# Work item
Take the line with "for _, angle, pos" as the first line and the last line of the data as the final one. Write out those lines exactly, and no others.

━━━━━ Material shown ━━━━━

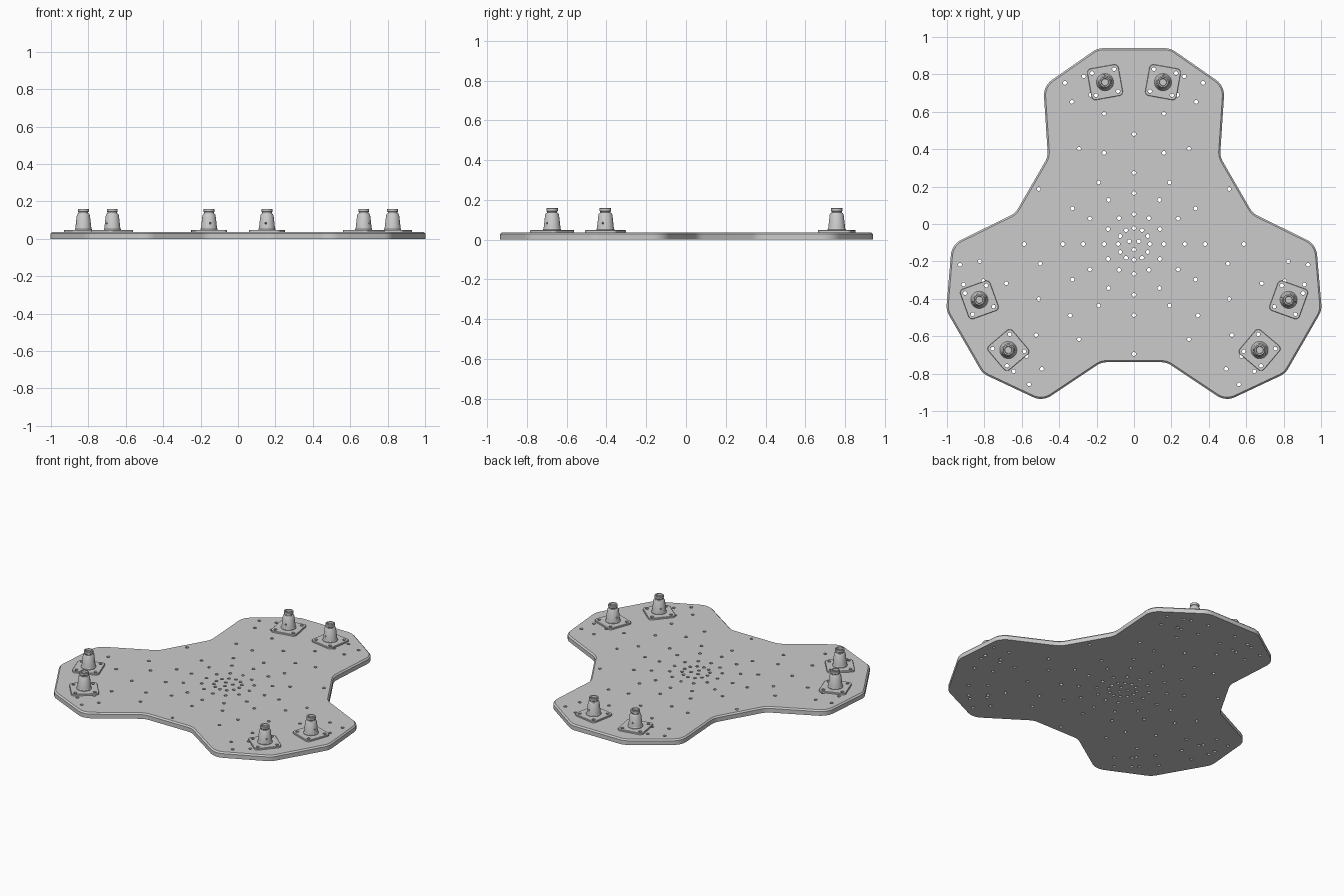
import bpy, bmesh, math
from mathutils import Vector, Matrix

cube = bpy.data.objects.get("Cube")
if cube:
    bpy.data.objects.remove(cube, do_unlink=True)

CENTRE = Vector((0, -0.107, 0))
PLATE_TOP = 0.037
FLANGE_TOP = 0.048
HOLE_R = 0.0105

grey = bpy.data.materials.new("plain grey")
grey.use_nodes = True
colour = (0.6, 0.6, 0.6, 1)
grey.diffuse_color = colour
grey.node_tree.nodes["Principled BSDF"].inputs["Base Color"].default_value = colour


def make_object(name, bm):
    bmesh.ops.recalc_face_normals(bm, faces=bm.faces)
    mesh = bpy.data.meshes.new(name)
    bm.to_mesh(mesh)
    bm.free()
    mesh.materials.append(grey)
    obj = bpy.data.objects.new(name, mesh)
    bpy.context.collection.objects.link(obj)
    return obj


def select_only(obj):
    bpy.ops.object.select_all(action='DESELECT')
    obj.select_set(True)
    bpy.context.view_layer.objects.active = obj


def rounded(corners, radius, steps=6):
    """Replace every corner of a polygon by a tangent arc."""
    result = []
    for i, p in enumerate(corners):
        a = (corners[i - 1] - p).normalized()
        b = (corners[(i + 1) % len(corners)] - p).normalized()
        half = a.angle(b) / 2
        mid = p + (a + b).normalized() * radius / math.sin(half)
        start = p + a * radius / math.tan(half) - mid
        end = p + b * radius / math.tan(half) - mid
        for k in range(steps + 1):
            result.append(mid + start.lerp(end, k / steps).normalized() * radius)
    return result


def slab(name, outline, z0, z1, chamfer):
    """Flat plate with a chamfered upper rim."""
    bm = bmesh.new()
    face = bm.faces.new([bm.verts.new((p.x, p.y, z0)) for p in outline])
    top = bmesh.ops.extrude_face_region(bm, geom=[face], use_keep_orig=True)["geom"]
    rim_verts = {g for g in top if isinstance(g, bmesh.types.BMVert)}
    for v in rim_verts:
        v.co.z = z1
    rim = [e for e in bm.edges if all(v in rim_verts for v in e.verts)]
    bmesh.ops.recalc_face_normals(bm, faces=bm.faces)
    bmesh.ops.bevel(bm, geom=rim, offset=chamfer, segments=1, affect='EDGES')
    return make_object(name, bm)


def drill(obj, places, radius, depth, sides=12):
    """Cut a cylinder at each matrix and remove the cutter afterwards."""
    bm = bmesh.new()
    for m in places:
        bmesh.ops.create_cone(bm, cap_ends=True, segments=sides, radius1=radius,
                              radius2=radius, depth=depth, matrix=m)
    cutter = make_object("drill_cutter", bm)
    cutter.hide_render = True
    mod = obj.modifiers.new("holes", 'BOOLEAN')
    mod.operation = 'DIFFERENCE'
    mod.solver = 'EXACT'
    mod.object = cutter
    select_only(obj)
    bpy.ops.object.modifier_apply(modifier=mod.name)
    bpy.data.objects.remove(cutter, do_unlink=True)


def smooth(obj):
    select_only(obj)
    bpy.ops.object.shade_smooth_by_angle(angle=math.radians(30))


def turn(p, degrees):
    return Matrix.Rotation(math.radians(degrees), 3, 'Z') @ Vector((p[0], p[1], 0))


# Three-armed base plate: half an arm, mirrored, repeated three times
half_arm = [(0.46, 0.467), (0.485, 0.845), (0.195, 1.047)]
arm = half_arm + [(-x, y) for x, y in reversed(half_arm)]
corners = [turn(p, a) + CENTRE for a in (0, 120, 240) for p in arm]
plate = slab("base_plate", rounded(corners, 0.1), 0, PLATE_TOP, 0.009)

# Hole pattern: rings of twelve, three at the middle, mirrored groups on the arms
holes = [turn((r, 0), 30 * k) for r in (0.085, 0.16, 0.272, 0.38, 0.588) for k in range(12)]
holes += [turn((0.03, 0), a) for a in (30, 150, 270)]
arm_holes = [(0.16, 0.487), (0.16, 0.697), (0.369, 0.861),
             (0.268, 0.897), (0.332, 0.76), (0.232, 0.797)]
holes += [turn((s * x, y), a) for a in (0, 120, 240) for s in (1, -1) for x, y in arm_holes]

# Foot placements, each squared to its radial line
feet = []
for a in (0, 120, 240):
    for side, tilt in (("left", -10.15), ("right", 10.15)):
        feet.append((side, a + tilt, turn((0, 0.879), a + tilt) + CENTRE))
bolt = 0.06
bolts = [Vector((x, y, 0)) for x in (-bolt, bolt) for y in (-bolt, bolt)]

places = [Matrix.Translation(h + CENTRE) for h in holes]
for _, angle, pos in feet:
    places += [Matrix.Translation(turn(b, angle) + pos) for b in bolts]
drill(plate, places, HOLE_R, 0.2)
smooth(plate)

# Square flange with four bolt holes
w = 0.085
square = [Vector(p + (0,)) for p in ((w, -w), (w, w), (-w, w), (-w, -w))]
flange = slab("foot_flange", rounded(square, 0.022), PLATE_TOP, FLANGE_TOP, 0.002)
drill(flange, [Matrix.Translation(b) for b in bolts], HOLE_R, 0.2)
smooth(flange)

# Turned tapered post with a necked, recessed cap
profile = [(0, 0.046), (0.046, 0.046), (0.046, 0.052), (0.043, 0.056), (0.035, 0.126),
           (0.030, 0.134), (0.026, 0.136), (0.026, 0.142), (0.029, 0.145), (0.029, 0.158),
           (0.027, 0.16), (0.020, 0.16), (0.018, 0.148), (0, 0.148)]
bm = bmesh.new()
verts = [bm.verts.new((r, 0, z)) for r, z in profile]
edges = [bm.edges.new(pair) for pair in zip(verts, verts[1:])]
bmesh.ops.spin(bm, geom=verts + edges, cent=(0, 0, 0), axis=(0, 0, 1),
               angle=math.tau, steps=32, use_merge=True)
bmesh.ops.remove_doubles(bm, verts=bm.verts, dist=0.0002)
post = make_object("foot_post", bm)
cross = Matrix.Translation((0, 0, 0.083)) @ Matrix.Rotation(math.pi / 2, 4, 'X')
drill(post, [cross], 0.005, 0.2, 10)
smooth(post)

# Repeat the foot on all three arms
for part in (flange, post):
    base_name = part.name
    for i, (side, angle, pos) in enumerate(feet):
        obj = part if i == 0 else part.copy()
        if i:
            bpy.context.collection.objects.link(obj)
        obj.name = f"{base_name}_{side}_{i // 2 + 1}"
        obj.location = pos
        obj.rotation_euler.z = math.radians(angle)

━━━━━

# Solution for this problem
for _, angle, pos in feet:
    places += [Matrix.Translation(turn(b, angle) + pos) for b in bolts]
drill(plate, places, HOLE_R, 0.2)
smooth(plate)

# Square flange with four bolt holes
w = 0.085
square = [Vector(p + (0,)) for p in ((w, -w), (w, w), (-w, w), (-w, -w))]
flange = slab("foot_flange", rounded(square, 0.022), PLATE_TOP, FLANGE_TOP, 0.002)
drill(flange, [Matrix.Translation(b) for b in bolts], HOLE_R, 0.2)
smooth(flange)

# Turned tapered post with a necked, recessed cap
profile = [(0, 0.046), (0.046, 0.046), (0.046, 0.052), (0.043, 0.056), (0.035, 0.126),
           (0.030, 0.134), (0.026, 0.136), (0.026, 0.142), (0.029, 0.145), (0.029, 0.158),
           (0.027, 0.16), (0.020, 0.16), (0.018, 0.148), (0, 0.148)]
bm = bmesh.new()
verts = [bm.verts.new((r, 0, z)) for r, z in profile]
edges = [bm.edges.new(pair) for pair in zip(verts, verts[1:])]
bmesh.ops.spin(bm, geom=verts + edges, cent=(0, 0, 0), axis=(0, 0, 1),
               angle=math.tau, steps=32, use_merge=True)
bmesh.ops.remove_doubles(bm, verts=bm.verts, dist=0.0002)
post = make_object("foot_post", bm)
cross = Matrix.Translation((0, 0, 0.083)) @ Matrix.Rotation(math.pi / 2, 4, 'X')
drill(post, [cross], 0.005, 0.2, 10)
smooth(post)

# Repeat the foot on all three arms
for part in (flange, post):
    base_name = part.name
    for i, (side, angle, pos) in enumerate(feet):
        obj = part if i == 0 else part.copy()
        if i:
            bpy.context.collection.objects.link(obj)
        obj.name = f"{base_name}_{side}_{i // 2 + 1}"
        obj.location = pos
        obj.rotation_euler.z = math.radians(angle)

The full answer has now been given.